Problem statement:
Using the records underneath, tally the lines where the word "verts" appears and please give only the count.
'''
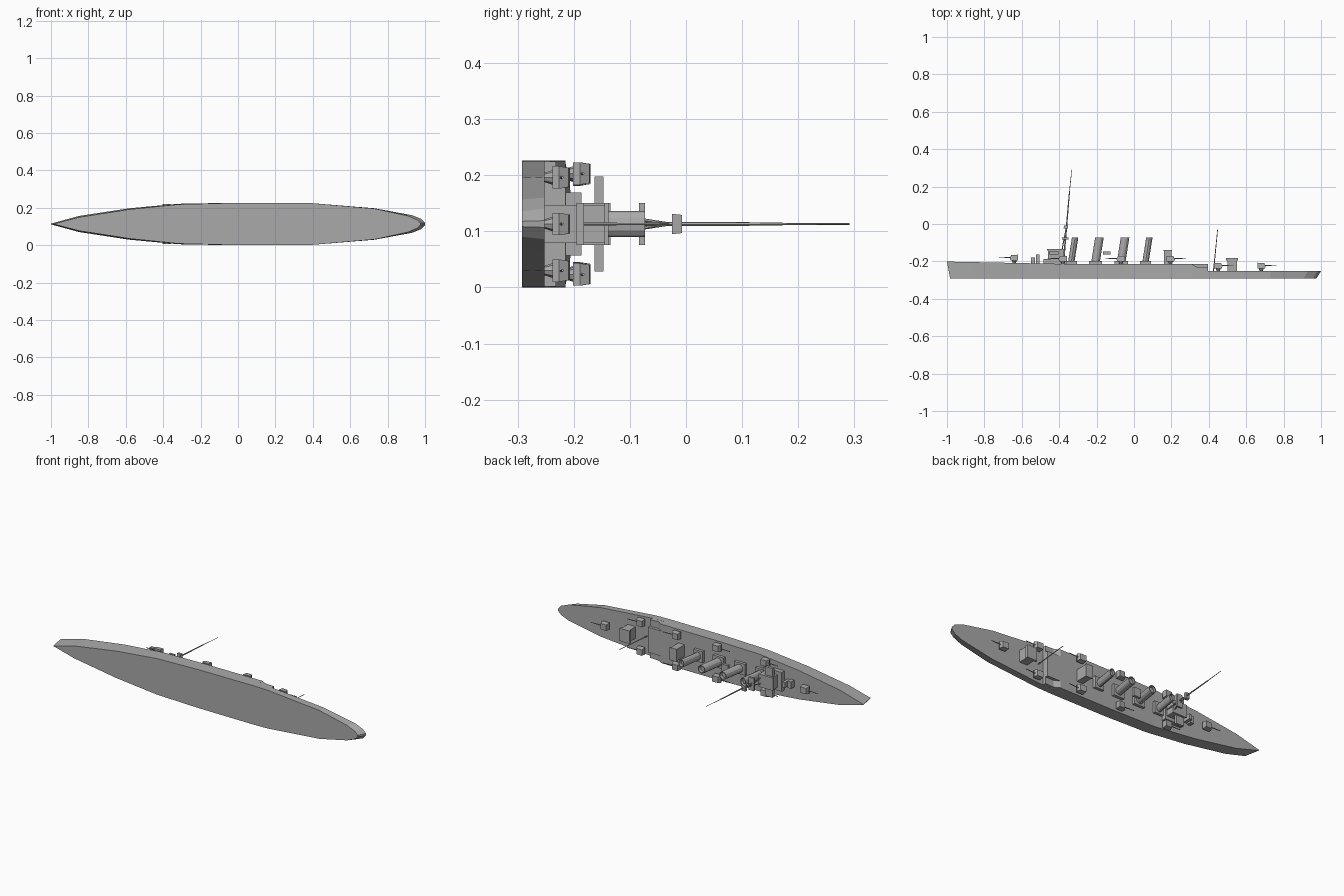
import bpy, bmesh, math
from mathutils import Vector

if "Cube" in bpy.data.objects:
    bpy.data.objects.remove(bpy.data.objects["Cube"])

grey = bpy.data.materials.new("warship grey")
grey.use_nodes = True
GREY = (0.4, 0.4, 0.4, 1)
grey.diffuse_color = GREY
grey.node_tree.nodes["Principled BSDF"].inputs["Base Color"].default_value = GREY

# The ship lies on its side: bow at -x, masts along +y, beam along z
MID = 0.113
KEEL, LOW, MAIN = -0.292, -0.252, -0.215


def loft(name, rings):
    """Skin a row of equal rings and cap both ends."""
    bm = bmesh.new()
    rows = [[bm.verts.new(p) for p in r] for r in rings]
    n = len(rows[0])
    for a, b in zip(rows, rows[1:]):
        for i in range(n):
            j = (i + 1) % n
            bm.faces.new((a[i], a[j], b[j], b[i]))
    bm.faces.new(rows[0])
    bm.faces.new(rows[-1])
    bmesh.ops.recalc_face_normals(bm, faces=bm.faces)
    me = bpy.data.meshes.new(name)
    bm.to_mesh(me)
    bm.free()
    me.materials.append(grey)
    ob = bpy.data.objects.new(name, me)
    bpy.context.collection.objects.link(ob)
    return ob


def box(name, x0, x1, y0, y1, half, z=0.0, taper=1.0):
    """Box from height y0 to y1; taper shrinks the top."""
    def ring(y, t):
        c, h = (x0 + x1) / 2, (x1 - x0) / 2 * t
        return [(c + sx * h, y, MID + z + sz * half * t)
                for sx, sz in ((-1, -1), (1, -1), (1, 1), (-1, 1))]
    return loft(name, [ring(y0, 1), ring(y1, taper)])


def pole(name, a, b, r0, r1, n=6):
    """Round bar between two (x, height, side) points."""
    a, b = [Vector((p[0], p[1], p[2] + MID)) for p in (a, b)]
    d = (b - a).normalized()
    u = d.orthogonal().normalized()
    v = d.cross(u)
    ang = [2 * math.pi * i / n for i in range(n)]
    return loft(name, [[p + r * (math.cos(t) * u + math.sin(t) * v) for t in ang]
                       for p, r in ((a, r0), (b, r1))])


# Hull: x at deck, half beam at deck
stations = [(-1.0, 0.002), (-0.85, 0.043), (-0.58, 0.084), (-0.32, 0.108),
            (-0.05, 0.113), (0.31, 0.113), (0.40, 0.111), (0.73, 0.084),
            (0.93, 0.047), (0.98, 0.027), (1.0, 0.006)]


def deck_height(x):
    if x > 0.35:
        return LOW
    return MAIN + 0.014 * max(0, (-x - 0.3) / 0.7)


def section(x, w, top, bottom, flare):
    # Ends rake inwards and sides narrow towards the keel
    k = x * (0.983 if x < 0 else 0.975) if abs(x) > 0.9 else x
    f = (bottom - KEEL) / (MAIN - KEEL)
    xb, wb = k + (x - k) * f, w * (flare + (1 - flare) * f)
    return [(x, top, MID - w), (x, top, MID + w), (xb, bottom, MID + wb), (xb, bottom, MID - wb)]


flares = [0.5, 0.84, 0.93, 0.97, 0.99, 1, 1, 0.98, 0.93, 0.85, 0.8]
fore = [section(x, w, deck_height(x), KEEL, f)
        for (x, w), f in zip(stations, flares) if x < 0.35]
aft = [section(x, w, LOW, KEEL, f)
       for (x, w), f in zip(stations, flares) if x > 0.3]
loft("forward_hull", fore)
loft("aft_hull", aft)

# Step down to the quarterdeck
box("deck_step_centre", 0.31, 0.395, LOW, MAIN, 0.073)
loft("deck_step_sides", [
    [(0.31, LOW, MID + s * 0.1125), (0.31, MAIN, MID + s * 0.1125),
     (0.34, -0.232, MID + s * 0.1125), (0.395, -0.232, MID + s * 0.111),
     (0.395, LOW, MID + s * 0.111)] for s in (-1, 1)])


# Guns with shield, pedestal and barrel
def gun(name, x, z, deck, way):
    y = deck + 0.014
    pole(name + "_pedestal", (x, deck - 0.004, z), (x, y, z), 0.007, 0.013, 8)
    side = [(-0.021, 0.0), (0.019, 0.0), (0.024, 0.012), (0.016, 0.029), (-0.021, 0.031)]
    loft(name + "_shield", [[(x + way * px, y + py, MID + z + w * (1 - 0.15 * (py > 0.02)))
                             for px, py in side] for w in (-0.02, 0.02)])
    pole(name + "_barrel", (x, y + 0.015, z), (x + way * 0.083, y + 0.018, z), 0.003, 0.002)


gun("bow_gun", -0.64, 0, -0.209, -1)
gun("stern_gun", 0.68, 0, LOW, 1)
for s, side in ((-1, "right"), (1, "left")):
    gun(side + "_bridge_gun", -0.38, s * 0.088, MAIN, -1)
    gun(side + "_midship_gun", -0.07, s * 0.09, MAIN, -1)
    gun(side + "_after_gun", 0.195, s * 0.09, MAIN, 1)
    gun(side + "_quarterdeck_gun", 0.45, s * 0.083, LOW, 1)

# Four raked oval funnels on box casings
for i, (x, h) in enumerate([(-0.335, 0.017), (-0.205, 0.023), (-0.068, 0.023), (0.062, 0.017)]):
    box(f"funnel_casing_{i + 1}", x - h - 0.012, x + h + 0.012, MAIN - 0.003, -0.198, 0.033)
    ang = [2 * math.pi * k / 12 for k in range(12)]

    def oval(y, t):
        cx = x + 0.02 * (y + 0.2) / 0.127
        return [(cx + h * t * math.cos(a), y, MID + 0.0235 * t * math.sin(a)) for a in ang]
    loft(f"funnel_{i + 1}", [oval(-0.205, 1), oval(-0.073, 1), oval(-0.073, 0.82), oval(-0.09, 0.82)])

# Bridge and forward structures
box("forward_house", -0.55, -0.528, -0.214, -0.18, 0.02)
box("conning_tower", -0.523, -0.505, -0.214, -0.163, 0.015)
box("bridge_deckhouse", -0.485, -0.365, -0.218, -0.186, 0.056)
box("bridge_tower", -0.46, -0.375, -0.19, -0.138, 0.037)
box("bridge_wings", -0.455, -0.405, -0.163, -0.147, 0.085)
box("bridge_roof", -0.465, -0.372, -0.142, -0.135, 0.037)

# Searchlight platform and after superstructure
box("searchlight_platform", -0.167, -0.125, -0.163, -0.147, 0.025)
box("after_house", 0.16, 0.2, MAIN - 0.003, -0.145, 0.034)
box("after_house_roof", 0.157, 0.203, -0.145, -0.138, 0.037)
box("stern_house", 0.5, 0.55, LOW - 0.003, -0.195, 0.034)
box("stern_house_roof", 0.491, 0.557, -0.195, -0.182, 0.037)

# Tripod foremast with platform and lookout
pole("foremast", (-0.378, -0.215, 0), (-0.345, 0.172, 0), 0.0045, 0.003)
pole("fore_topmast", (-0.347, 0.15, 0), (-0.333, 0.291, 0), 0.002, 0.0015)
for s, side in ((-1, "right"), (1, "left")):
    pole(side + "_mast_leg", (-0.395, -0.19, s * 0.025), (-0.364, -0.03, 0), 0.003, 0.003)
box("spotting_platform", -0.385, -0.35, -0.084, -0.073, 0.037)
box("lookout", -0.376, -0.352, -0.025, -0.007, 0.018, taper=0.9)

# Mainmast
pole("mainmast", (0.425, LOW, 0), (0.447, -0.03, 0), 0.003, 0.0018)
'''
'''
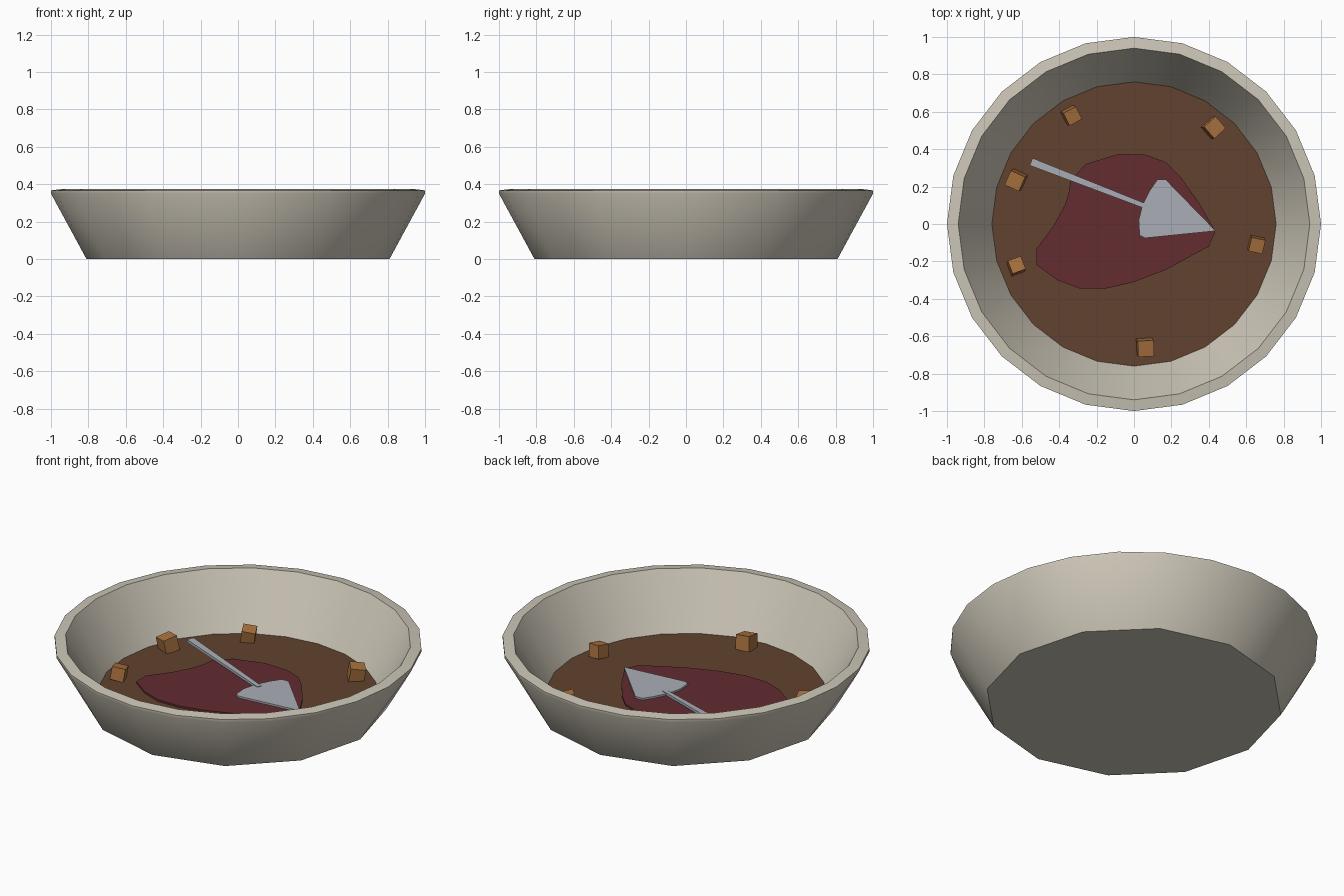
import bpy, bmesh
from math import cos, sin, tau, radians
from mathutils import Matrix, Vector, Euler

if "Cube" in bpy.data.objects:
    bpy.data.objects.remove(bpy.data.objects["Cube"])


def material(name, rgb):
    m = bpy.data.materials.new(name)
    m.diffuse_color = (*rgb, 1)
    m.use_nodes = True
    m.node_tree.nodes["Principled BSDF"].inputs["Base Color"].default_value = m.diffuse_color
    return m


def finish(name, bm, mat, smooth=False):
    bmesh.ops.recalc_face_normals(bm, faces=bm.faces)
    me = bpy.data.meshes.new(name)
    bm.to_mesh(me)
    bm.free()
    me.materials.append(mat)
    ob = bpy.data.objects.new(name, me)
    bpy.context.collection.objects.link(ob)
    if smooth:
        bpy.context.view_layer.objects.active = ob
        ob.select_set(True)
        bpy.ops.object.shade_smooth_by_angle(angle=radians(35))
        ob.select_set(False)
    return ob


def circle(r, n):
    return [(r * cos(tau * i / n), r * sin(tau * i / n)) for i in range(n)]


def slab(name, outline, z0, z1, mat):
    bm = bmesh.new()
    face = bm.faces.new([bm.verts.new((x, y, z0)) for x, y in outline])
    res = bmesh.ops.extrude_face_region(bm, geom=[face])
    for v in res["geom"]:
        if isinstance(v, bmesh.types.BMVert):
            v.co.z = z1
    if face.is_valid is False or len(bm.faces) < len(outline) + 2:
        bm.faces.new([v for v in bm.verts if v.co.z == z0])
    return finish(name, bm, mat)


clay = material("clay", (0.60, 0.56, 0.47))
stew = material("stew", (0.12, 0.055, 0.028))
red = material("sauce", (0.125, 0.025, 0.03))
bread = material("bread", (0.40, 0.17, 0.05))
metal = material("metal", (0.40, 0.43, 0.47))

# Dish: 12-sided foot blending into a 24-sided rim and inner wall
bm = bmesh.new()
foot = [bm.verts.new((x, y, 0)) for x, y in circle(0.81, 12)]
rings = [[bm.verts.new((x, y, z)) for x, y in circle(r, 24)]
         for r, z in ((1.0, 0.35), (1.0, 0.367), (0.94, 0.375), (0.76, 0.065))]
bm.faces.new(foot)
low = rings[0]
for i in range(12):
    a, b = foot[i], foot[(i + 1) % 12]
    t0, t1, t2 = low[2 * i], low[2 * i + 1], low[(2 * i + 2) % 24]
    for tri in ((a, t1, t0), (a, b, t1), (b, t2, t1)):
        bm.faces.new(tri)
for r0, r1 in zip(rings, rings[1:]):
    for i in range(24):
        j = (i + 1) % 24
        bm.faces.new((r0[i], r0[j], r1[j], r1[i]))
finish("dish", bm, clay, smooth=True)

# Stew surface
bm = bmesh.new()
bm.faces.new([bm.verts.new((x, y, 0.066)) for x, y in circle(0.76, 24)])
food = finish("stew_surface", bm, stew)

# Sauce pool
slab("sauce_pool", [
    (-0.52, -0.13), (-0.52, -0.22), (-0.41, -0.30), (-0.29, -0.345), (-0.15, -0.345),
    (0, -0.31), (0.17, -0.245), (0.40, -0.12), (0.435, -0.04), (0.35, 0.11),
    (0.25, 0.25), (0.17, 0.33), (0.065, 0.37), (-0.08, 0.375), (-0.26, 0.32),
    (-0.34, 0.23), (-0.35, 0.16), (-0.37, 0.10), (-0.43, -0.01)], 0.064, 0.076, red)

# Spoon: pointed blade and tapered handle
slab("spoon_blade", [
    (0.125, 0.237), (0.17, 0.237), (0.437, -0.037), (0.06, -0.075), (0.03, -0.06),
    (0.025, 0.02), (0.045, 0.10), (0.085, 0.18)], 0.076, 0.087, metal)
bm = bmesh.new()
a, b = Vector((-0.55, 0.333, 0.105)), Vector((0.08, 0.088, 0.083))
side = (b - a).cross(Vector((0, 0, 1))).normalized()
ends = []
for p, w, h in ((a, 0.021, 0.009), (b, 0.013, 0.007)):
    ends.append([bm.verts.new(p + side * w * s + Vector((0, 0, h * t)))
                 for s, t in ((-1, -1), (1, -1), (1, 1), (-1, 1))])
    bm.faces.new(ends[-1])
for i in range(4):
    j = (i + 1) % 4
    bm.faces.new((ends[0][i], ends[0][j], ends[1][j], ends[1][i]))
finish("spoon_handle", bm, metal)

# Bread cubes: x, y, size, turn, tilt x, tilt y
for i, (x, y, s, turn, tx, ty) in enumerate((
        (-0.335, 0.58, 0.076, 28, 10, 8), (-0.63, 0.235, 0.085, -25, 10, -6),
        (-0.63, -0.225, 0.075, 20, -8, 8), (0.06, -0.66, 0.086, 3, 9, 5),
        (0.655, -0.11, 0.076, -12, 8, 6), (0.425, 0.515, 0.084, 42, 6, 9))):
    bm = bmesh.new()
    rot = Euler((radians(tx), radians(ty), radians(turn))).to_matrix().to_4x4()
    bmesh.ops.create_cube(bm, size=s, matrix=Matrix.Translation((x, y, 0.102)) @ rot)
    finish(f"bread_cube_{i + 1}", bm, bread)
'''
Response box:
7